■ Your assignment: Taking the line containing "0.046, 0.045, 6).toNonIndexed();" as the first and the last line of the entries as the end, reproduce every line between them exactly, including both.

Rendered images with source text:
╭──
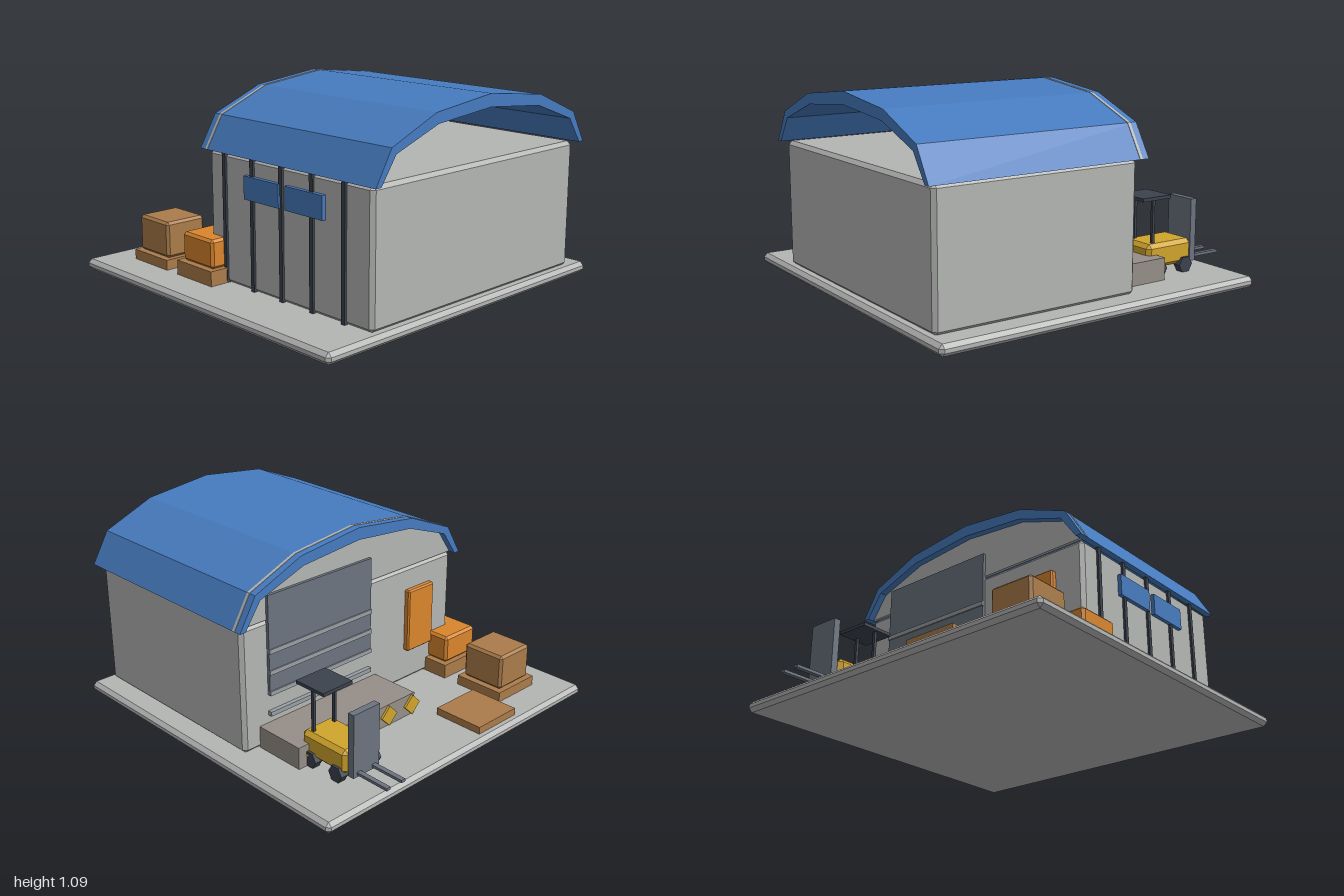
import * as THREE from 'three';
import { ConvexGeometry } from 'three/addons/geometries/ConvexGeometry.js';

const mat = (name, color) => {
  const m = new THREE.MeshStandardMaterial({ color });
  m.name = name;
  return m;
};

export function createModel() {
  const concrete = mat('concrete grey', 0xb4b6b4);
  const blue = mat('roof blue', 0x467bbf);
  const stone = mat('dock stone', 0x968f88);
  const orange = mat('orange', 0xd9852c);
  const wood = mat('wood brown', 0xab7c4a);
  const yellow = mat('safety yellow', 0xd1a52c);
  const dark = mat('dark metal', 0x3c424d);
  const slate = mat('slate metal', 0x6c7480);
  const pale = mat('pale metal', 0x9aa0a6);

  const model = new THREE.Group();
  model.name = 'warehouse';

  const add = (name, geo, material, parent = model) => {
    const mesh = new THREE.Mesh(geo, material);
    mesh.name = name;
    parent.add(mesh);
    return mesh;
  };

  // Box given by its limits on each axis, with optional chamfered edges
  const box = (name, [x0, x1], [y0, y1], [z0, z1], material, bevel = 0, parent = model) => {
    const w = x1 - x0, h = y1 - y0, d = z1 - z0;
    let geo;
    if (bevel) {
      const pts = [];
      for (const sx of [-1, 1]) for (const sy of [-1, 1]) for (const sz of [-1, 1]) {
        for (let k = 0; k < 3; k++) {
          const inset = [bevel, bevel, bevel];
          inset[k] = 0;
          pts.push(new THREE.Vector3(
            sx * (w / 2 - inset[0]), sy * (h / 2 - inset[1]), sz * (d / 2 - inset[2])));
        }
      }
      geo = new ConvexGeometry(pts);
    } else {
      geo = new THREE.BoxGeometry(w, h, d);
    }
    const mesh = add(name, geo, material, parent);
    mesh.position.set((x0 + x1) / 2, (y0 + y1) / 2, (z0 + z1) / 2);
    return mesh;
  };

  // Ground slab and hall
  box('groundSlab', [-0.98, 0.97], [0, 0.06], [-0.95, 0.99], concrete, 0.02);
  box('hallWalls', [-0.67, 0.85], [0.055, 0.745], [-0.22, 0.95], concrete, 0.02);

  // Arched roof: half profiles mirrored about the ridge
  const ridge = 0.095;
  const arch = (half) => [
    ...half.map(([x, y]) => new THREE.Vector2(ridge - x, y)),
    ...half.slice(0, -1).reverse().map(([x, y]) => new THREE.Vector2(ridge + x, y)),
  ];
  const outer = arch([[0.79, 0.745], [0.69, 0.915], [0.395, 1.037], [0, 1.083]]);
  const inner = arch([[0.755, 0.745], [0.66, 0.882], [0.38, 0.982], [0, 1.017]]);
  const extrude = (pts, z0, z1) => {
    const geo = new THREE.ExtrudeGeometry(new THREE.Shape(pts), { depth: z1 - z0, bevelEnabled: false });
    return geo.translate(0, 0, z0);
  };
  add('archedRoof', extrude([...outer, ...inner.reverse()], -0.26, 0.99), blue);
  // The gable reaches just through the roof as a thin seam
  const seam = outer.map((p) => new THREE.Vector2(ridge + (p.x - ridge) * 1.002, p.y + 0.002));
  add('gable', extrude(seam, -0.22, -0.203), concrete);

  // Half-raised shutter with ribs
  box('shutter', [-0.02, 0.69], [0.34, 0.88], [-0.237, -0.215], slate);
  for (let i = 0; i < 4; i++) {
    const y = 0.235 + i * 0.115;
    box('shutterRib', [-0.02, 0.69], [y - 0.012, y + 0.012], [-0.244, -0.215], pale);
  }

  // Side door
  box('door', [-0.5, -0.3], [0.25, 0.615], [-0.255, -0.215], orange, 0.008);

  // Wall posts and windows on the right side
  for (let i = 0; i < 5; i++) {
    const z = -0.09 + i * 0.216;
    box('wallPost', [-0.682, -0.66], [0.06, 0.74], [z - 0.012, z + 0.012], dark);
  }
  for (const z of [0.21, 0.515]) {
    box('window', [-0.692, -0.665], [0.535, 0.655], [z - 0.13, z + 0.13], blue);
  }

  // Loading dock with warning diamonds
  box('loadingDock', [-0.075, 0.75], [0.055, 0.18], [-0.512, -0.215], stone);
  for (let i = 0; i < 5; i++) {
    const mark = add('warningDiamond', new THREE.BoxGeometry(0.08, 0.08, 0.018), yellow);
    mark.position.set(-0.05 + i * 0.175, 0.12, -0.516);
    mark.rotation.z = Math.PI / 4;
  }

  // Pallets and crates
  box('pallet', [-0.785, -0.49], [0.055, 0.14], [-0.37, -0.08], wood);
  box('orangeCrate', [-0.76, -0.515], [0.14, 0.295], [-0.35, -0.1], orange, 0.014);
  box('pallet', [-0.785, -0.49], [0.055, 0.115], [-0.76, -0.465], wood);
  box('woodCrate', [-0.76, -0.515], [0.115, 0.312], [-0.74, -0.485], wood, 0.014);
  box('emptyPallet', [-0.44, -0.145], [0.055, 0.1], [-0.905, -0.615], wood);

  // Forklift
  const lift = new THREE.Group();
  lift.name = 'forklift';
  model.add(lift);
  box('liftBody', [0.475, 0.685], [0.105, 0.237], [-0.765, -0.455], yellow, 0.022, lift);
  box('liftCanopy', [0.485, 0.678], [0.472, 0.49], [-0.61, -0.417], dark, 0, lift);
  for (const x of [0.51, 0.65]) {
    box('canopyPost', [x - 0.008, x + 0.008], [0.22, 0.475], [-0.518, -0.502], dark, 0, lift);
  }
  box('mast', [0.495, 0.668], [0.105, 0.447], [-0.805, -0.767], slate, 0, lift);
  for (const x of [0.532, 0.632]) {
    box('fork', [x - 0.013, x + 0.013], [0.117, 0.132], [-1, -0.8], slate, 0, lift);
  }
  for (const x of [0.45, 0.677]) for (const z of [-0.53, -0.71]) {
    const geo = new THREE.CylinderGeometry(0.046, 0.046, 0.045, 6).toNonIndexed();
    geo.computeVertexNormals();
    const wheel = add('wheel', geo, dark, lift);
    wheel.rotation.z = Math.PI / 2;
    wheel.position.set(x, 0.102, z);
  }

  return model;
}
╰──
■ The completed task:
    const geo = new THREE.CylinderGeometry(0.046, 0.046, 0.045, 6).toNonIndexed();
    geo.computeVertexNormals();
    const wheel = add('wheel', geo, dark, lift);
    wheel.rotation.z = Math.PI / 2;
    wheel.position.set(x, 0.102, z);
  }

  return model;
}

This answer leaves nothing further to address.